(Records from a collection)
= Beginning of Section =

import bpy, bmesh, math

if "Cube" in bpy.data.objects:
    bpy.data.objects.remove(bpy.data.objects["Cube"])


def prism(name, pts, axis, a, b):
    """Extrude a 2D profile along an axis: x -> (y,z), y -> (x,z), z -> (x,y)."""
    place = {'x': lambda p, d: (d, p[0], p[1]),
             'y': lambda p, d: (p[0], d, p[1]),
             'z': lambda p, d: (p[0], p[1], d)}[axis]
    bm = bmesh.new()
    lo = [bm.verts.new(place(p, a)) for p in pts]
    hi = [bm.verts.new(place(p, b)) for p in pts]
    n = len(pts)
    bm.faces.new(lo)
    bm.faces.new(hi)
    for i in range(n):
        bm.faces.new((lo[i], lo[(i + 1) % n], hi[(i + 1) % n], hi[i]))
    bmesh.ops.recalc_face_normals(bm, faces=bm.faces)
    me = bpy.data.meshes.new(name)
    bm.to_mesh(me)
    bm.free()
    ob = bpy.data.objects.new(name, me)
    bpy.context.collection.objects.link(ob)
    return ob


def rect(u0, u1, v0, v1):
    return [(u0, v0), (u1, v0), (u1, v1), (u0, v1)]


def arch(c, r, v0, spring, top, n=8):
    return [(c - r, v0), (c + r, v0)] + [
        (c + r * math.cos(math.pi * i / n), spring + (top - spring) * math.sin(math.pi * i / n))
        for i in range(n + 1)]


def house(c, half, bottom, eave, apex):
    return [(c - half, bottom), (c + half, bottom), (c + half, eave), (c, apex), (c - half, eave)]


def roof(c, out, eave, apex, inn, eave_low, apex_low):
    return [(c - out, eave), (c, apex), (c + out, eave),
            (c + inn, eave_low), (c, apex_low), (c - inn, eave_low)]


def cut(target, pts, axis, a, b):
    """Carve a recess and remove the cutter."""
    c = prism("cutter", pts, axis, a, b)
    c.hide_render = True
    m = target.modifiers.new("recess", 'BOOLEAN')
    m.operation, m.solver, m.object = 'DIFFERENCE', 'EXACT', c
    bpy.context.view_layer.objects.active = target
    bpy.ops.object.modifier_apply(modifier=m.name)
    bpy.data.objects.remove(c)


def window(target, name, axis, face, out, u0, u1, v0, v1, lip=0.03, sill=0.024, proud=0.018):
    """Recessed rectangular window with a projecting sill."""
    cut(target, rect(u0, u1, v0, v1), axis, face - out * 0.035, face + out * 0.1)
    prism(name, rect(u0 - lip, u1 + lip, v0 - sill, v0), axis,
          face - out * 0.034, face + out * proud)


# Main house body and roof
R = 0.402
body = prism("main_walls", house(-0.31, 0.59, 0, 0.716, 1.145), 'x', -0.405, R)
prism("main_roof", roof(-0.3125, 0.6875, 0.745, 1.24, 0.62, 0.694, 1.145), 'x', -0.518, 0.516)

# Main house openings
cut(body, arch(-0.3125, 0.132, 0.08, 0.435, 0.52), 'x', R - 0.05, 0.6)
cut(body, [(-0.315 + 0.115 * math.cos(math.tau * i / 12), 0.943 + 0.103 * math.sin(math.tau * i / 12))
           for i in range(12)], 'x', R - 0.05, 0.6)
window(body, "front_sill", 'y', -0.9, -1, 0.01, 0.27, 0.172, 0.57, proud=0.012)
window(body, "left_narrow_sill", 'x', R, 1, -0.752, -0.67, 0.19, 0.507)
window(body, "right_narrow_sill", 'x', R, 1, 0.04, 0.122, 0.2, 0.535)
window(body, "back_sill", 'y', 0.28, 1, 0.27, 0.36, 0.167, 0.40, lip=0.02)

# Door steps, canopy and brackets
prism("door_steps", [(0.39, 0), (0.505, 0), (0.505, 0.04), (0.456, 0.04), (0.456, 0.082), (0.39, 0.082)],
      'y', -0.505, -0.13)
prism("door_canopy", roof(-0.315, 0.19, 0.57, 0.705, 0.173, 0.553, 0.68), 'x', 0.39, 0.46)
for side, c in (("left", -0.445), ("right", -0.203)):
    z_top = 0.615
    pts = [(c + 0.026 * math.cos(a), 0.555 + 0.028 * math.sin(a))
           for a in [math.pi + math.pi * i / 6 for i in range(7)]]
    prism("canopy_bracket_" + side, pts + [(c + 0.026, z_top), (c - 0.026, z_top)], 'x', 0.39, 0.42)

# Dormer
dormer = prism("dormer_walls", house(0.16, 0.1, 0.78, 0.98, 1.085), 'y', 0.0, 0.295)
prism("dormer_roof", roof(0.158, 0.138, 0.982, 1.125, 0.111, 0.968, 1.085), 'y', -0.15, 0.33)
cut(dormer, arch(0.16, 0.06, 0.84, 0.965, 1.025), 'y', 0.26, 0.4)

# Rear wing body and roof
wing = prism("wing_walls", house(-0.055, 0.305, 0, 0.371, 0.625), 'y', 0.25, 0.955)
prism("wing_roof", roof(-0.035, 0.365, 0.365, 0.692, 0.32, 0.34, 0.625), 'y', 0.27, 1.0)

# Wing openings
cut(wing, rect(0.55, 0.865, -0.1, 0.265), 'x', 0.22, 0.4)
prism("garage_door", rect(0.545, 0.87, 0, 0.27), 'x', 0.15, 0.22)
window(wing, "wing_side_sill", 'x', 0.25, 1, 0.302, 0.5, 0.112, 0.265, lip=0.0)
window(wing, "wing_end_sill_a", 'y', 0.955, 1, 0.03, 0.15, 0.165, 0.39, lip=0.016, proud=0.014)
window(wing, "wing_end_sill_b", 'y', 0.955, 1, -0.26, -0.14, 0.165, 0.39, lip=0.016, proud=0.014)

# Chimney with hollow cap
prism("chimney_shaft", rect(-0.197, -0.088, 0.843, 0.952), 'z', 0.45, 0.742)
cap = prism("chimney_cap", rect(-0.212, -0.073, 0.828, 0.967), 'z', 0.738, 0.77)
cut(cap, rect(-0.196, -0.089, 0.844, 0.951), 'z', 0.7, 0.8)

= End of Section =

Check the records above and copy each line that has the string "target".

[Completed exercise]
def cut(target, pts, axis, a, b):
    m = target.modifiers.new("recess", 'BOOLEAN')
    bpy.context.view_layer.objects.active = target
def window(target, name, axis, face, out, u0, u1, v0, v1, lip=0.03, sill=0.024, proud=0.018):
    cut(target, rect(u0, u1, v0, v1), axis, face - out * 0.035, face + out * 0.1)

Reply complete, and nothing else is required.